“We are seeing higher revision rates with [MoM] when compared to alternatives, especially in women,” Evans said. “There is some evidence of some heterogeneity of the various devices and that merits some evaluation … we have seen how these devices work under elite surgeons in ideal situations, but not all surgeons are elite and not all situations are ideal.”
One of the questions the FDA asked of the panel was to find a consensus on how, in light of the evidence they heard during the 2-day meeting, they would treat a patient with a symptomatic MoM hip. The general consensus, as summarized by Rohr, was that every patient should receive a history and physical examination as performed by the orthopedic surgeon, followed by general X-rays. Abnormalities in the X-rays, he continued, should result in the patient undergoing further imaging tests.
The panel listed risk factors that would lead them to perform further testing. These included implant head size, a female patient and bilateral implants.
Although the panel did not reach a consensus on the necessity of baseline metal ion level testing, Rohr did note in his summary that the panel supported the use of such testing if the patient had gone through other workups and the physician was still unsure as to the presence of a failed implant.
Regarding labeling, the panel consensus was that the FDA should explore additional considerations concerning the technical difficulty of implantation as well as a warning to patients that pseudotumors and elevated metal ion levels have been reported in symptomatic and asymptomatic cases. The panel also determined information needs to be disseminated to patients in a more accessible fashion — as patients need to be informed of the risks inherent to MoM treatment.

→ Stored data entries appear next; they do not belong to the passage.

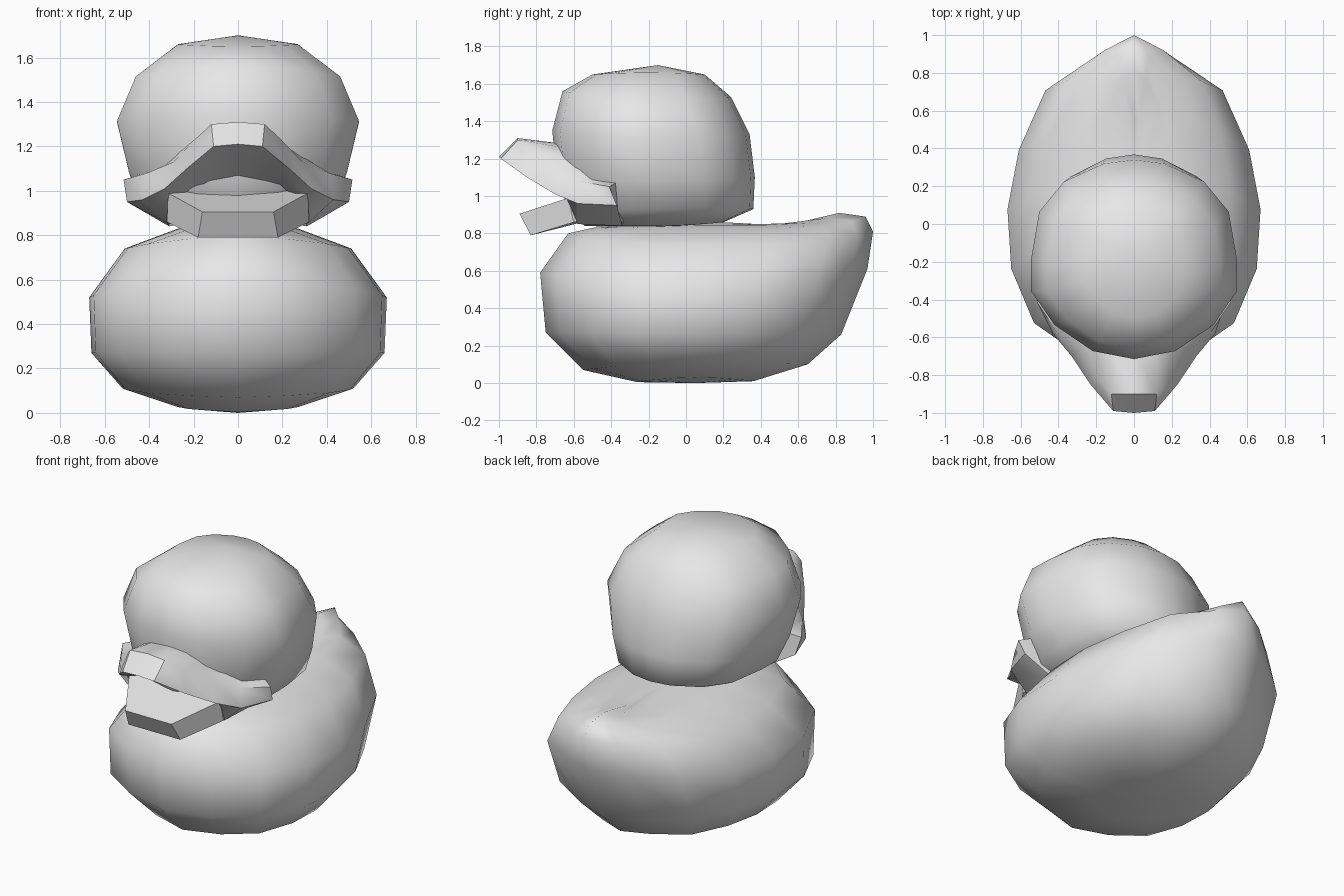
import bpy
import bmesh
import math

cube = bpy.data.objects.get("Cube")
if cube:
    bpy.data.objects.remove(cube, do_unlink=True)

rubber = bpy.data.materials.new("plain_grey_rubber")
rubber.use_nodes = True
grey = (0.8, 0.8, 0.8, 1.0)
rubber.diffuse_color = grey
rubber.node_tree.nodes["Principled BSDF"].inputs["Base Color"].default_value = grey


def finish(name, bm, smooth_angle):
    """Turn a bmesh into a shaded, coloured object."""
    bmesh.ops.remove_doubles(bm, verts=bm.verts, dist=0.0005)
    bmesh.ops.recalc_face_normals(bm, faces=bm.faces)
    mesh = bpy.data.meshes.new(name)
    bm.to_mesh(mesh)
    bm.free()
    mesh.materials.append(rubber)
    obj = bpy.data.objects.new(name, mesh)
    bpy.context.scene.collection.objects.link(obj)
    bpy.ops.object.select_all(action='DESELECT')
    obj.select_set(True)
    bpy.context.view_layer.objects.active = obj
    if smooth_angle:
        bpy.ops.object.shade_smooth_by_angle(angle=math.radians(smooth_angle))
    return obj


def bridge(bm, loop_a, loop_b):
    """Join two closed loops of equal length with quads."""
    count = len(loop_a)
    for i in range(count):
        j = (i + 1) % count
        bm.faces.new((loop_a[i], loop_a[j], loop_b[j], loop_b[i]))


def fan(bm, loop, centre):
    """Close a loop with triangles meeting at a point."""
    tip = bm.verts.new(centre)
    for i, vert in enumerate(loop):
        bm.faces.new((vert, loop[(i + 1) % len(loop)], tip))


def ring(bm, outline, width, side_z, front, back, bend):
    """Horizontal loop whose front and back ends may rise above its sides."""
    half = []
    for across, along in outline:
        y = front[0] + (back[0] - front[0]) * along
        c = 2 * along - 1
        end_z = back[1] if c > 0 else front[1]
        half.append((width * across, y, side_z + (end_z - side_z) * abs(c) ** bend))
    points = half + [(-x, y, z) for x, y, z in half[-2:0:-1]]
    return [bm.verts.new(p) for p in points]


def stacked_shape(name, outline, rings, bottom, top):
    """Loft a stack of loops from the bottom point to the top point."""
    bm = bmesh.new()
    loops = [ring(bm, outline, *r) for r in rings]
    for lower, upper in zip(loops, loops[1:]):
        bridge(bm, lower, upper)
    fan(bm, loops[0], bottom)
    fan(bm, loops[-1], top)
    return finish(name, bm, 80)


# Body: egg-shaped outline, pointed at the tail, with an upturned tail tip
body_outline = [(0, 1), (.31, .95), (.7, .85), (.91, .67), (1, .49),
                (.97, .31), (.79, .146), (.43, .05), (0, 0)]
# width, side height, front (y, z), back (y, z), bend
body_rings = [
    (.28, .03, (-.26, .005), (.36, .01), 2),
    (.52, .11, (-.55, .07), (.65, .10), 2),
    (.66, .27, (-.75, .27), (.83, .26), 2),
    (.67, .52, (-.78, .59), (.97, .61), 2),
    (.51, .74, (-.63, .80), (1.0, .81), 3),
    (.27, .83, (-.50, .83), (.96, .89), 5),
    (.18, .845, (-.35, .84), (.82, .91), 5),
    (.08, .85, (-.2, .85), (.57, .84), 2),
]
stacked_shape("body", body_outline, body_rings, (0, .05, 0), (0, .2, .86))

# Head: rounder outline with a flattened, slightly raised base
head_outline = [(0, 1), (.3, .98), (.68, .89), (.92, .74), (1, .5),
                (1, .34), (.77, .17), (.4, .04), (0, 0)]
head_rings = [
    (.28, .84, (-.54, .84), (.20, .86), 2),
    (.43, .93, (-.62, .90), (.36, .93), 2),
    (.49, 1.08, (-.69, 1.10), (.368, 1.1), 2),
    (.545, 1.31, (-.715, 1.35), (.34, 1.33), 2),
    (.46, 1.51, (-.66, 1.56), (.24, 1.53), 2),
    (.27, 1.66, (-.50, 1.65), (.10, 1.65), 2),
]
stacked_shape("head", head_outline, head_rings, (0, -.15, .83), (0, -.15, 1.7))

# Upper beak: closed sections running from the middle out to the cheek,
# each as back, ridge, lip, underside, root
beak_half = [
    [(0, -.66, 1.28), (0, -.9, 1.31), (0, -1, 1.21), (0, -.88, 1.15), (0, -.58, 1.03)],
    [(.12, -.66, 1.26), (.12, -.9, 1.3), (.11, -.99, 1.2), (.12, -.88, 1.14), (.13, -.58, 1.02)],
    [(.2, -.63, 1.22), (.19, -.82, 1.235), (.23, -.85, 1.1), (.21, -.76, 1.06), (.2, -.58, 1.01)],
    [(.28, -.57, 1.16), (.29, -.67, 1.13), (.33, -.7, 1.01), (.31, -.64, .99), (.28, -.56, .95)],
    [(.37, -.46, 1.09), (.41, -.57, 1.08), (.43, -.58, .96), (.31, -.58, .85), (.25, -.5, .85)],
    [(.42, -.36, 1.08), (.515, -.41, 1.05), (.5, -.37, .95), (.31, -.34, .84), (.3, -.33, .9)],
]
sections = [[(-x, y, z) for x, y, z in s] for s in beak_half[:0:-1]] + beak_half
bm = bmesh.new()
loops = [[bm.verts.new(p) for p in s] for s in sections]
for left, right in zip(loops, loops[1:]):
    bridge(bm, left, right)
for end in (loops[0], loops[-1]):
    bm.faces.new(end)
finish("upper_beak", bm, 50)

# Lower beak: flat-faced tapered slab, tilted down towards its tip
top_half = [(.16, -.89, .905), (.315, -.63, .99), (.26, -.42, 1.04)]
base_half = [(.18, -.83, .79), (.32, -.6, .86), (.26, -.4, .9)]
bm = bmesh.new()
slab = []
for half in (top_half, base_half):
    points = half + [(-x, y, z) for x, y, z in reversed(half)]
    slab.append([bm.verts.new(p) for p in points])
    bm.faces.new(slab[-1])
bridge(bm, *slab)
finish("lower_beak", bm, 0)
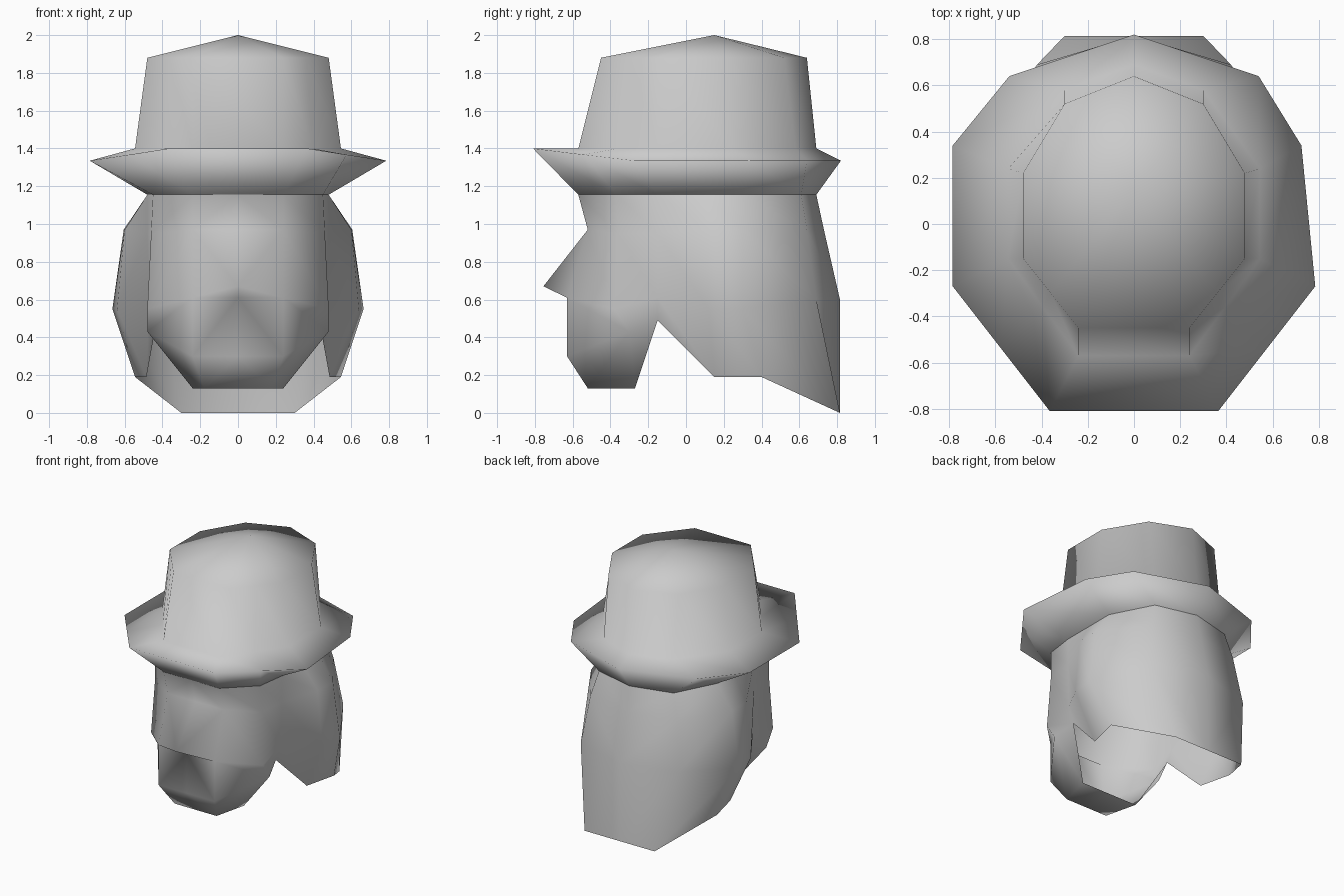
import bpy, bmesh, math

cube = bpy.data.objects.get("Cube")
if cube:
    bpy.data.objects.remove(cube, do_unlink=True)

grey = bpy.data.materials.new("light_grey")
grey.use_nodes = True
colour = (0.6, 0.6, 0.6, 1)
grey.diffuse_color = colour
grey.node_tree.nodes["Principled BSDF"].inputs["Base Color"].default_value = colour


def mirrored(p):
    return (-p[0], p[1], p[2])


def build(name, faces):
    """Make a welded, smooth-shaded object from a list of corner lists."""
    bm = bmesh.new()
    for corners in faces:
        bm.faces.new([bm.verts.new(p) for p in corners])
    bmesh.ops.remove_doubles(bm, verts=bm.verts, dist=0.001)
    bmesh.ops.recalc_face_normals(bm, faces=bm.faces)
    mesh = bpy.data.meshes.new(name)
    bm.to_mesh(mesh)
    bm.free()
    mesh.materials.append(grey)
    obj = bpy.data.objects.new(name, mesh)
    bpy.context.collection.objects.link(obj)
    bpy.ops.object.select_all(action="DESELECT")
    obj.select_set(True)
    bpy.context.view_layer.objects.active = obj
    bpy.ops.object.shade_smooth_by_angle(angle=math.pi)


def bridge(a, b, closed=False):
    """Quads between two point rows of equal length."""
    n = len(a)
    return [[a[i], a[(i + 1) % n], b[(i + 1) % n], b[i]]
            for i in range(n if closed else n - 1)]


def ring(half, z):
    """Closed ring from right-hand points ending on the centre line."""
    pts = [(x, y, z) for x, y in half]
    return pts + [mirrored(p) for p in reversed(pts[:-1])]


# Hat: crown with a low peak, brim top and brim underside
top = ring([(.24, -.45), (.36, -.3), (.48, -.15), (.48, .22), (.3, .52), (0, .64)], 1.88)
base = ring([(.24, -.57), (.395, -.36), (.545, -.15), (.545, .24), (.3, .58), (0, .69)], 1.4)
rim = ring([(.365, -.81), (.575, -.54), (.785, -.27), (.725, .34), (.54, .64), (0, .82)], 1.335)
band = ring([(.24, -.57), (.45, -.37), (.48, -.15), (.48, .3), (.32, .61), (0, .69)], 1.155)
for i, height in ((0, 1.4), (1, 1.367)):
    rim[i] = (rim[i][0], rim[i][1], height)
    rim[-1 - i] = mirrored(rim[i])
rim[7] = (-.785, .34, 1.335)
peak = (0, .15, 2)
hat = [[top[i - 1], top[i], peak] for i in range(len(top))]
for upper, lower in ((top, base), (base, rim), (rim, band)):
    hat += bridge(upper, lower, closed=True)
build("hat", hat)

# Face, side and back columns, each listed from the hat band downwards
cheek = [(.24, -.57, 1.155), (.24, -.52, .97), (.24, -.63, .61), (.24, -.63, .3)]
jaw = [(.45, -.37, 1.155), (.46, -.36, .95), (.48, -.38, .55), (.48, -.3, .43)]
temple = [(.48, -.15, 1.155), (.48, -.15, .95), (.47, -.15, .61), (.43, -.15, .49)]
side = [(.48, .1, 1.155), (.6, .12, .97), (.64, .12, .55), (.485, .15, .19)]
rear = [(.48, .3, 1.155), (.605, .3, .97), (.665, .3, .55), (.545, .4, .19)]
corner = [(.32, .61, 1.155), (.37, .64, .97), (.42, .69, .6), (.3, .815, 0)]
back = [(0, .69, 1.155), (0, .73, .97), (0, .815, .6), (0, .815, 0)]
columns = [cheek, jaw, temple, side, rear, corner, back]
half = []
for a, b in zip(columns, columns[1:]):
    half += bridge(a, b)

# Front panel between the cheeks, with a pointed nose
middle = [(0, y, z) for _, y, z in cheek]
half += bridge(middle[:2], cheek[:2]) + bridge(middle[2:], cheek[2:])
nose = (0, -.755, .67)
half.append([middle[1], cheek[1], nose])
half.append([cheek[1], cheek[2], nose])
half.append([cheek[2], middle[2], nose])

# Chin, open behind
chin = [(.18, -.52, .13), (.24, -.27, .13)]
chin_middle = [(0, y, z) for _, y, z in chin]
half += bridge([middle[3]] + chin_middle, [cheek[3]] + chin)
half.append([cheek[3], jaw[3], chin[0]])
half.append([chin[0], jaw[3], chin[1]])
half.append([chin[1], jaw[3], temple[3]])

build("head", half + [[mirrored(p) for p in f] for f in half])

Rohr stated his final stance regarding MoM hip implants, which was that he does not use them and did not see any convincing evidence to do so. Other panelists had more mixed feelings on the subject, noting that while there is much to be understood about the implants, there were also potential benefits to using the devices.
Panel member Adolph J. Yates Jr., MD, noted that while the data showed long-term success for some patients and implants was possible, the same controversy does not exist with the option of crosslinked polyethylene.
“At this point in time, I cannot think of any indication where I would not feel more comfortable using metal-on-crosslinked polyethylene as my first choice,” he said.
Panel member Stephen Lyman, PhD, noted, “There are a lot of therapies that are potentially toxic to the patient, but we stop using those when a safer treatment comes along. I have seen no evidence that safer treatments we have are less effective.”
He added, “The question I am stuck with is: There are functional benefits, but at what cost? How much functional improvement is worth doubling our revision rate at 10 years?”
Several panel members said that while there was an abundance of strong background information presented at the meeting, there were some areas that lacked information — such as specificity.
“It does not seem to me that we have come anywhere near an explanation that actually defines everything we see,” panel member Stephen Li, PhD, of Medical Device Testing & Innovations LLC, said. “This is not to say the information is not valuable — it is just we have so little specificity, we never seem to be able to explain the whole phenomenon.”
Although the panel praised the amount of information presented and was able to provide answers to the questions posed by the FDA, the meeting ended with a number of other questions unanswered. The need for more information is immediate, some in the panel noted, as the implants have already been in use for some time.
“The horse is out of the barn,” Yates said. “We are not going to be able to go back. These devices are in hundreds of thousands of patients.” – by Robert Press and Kristine Houck, MA, ELS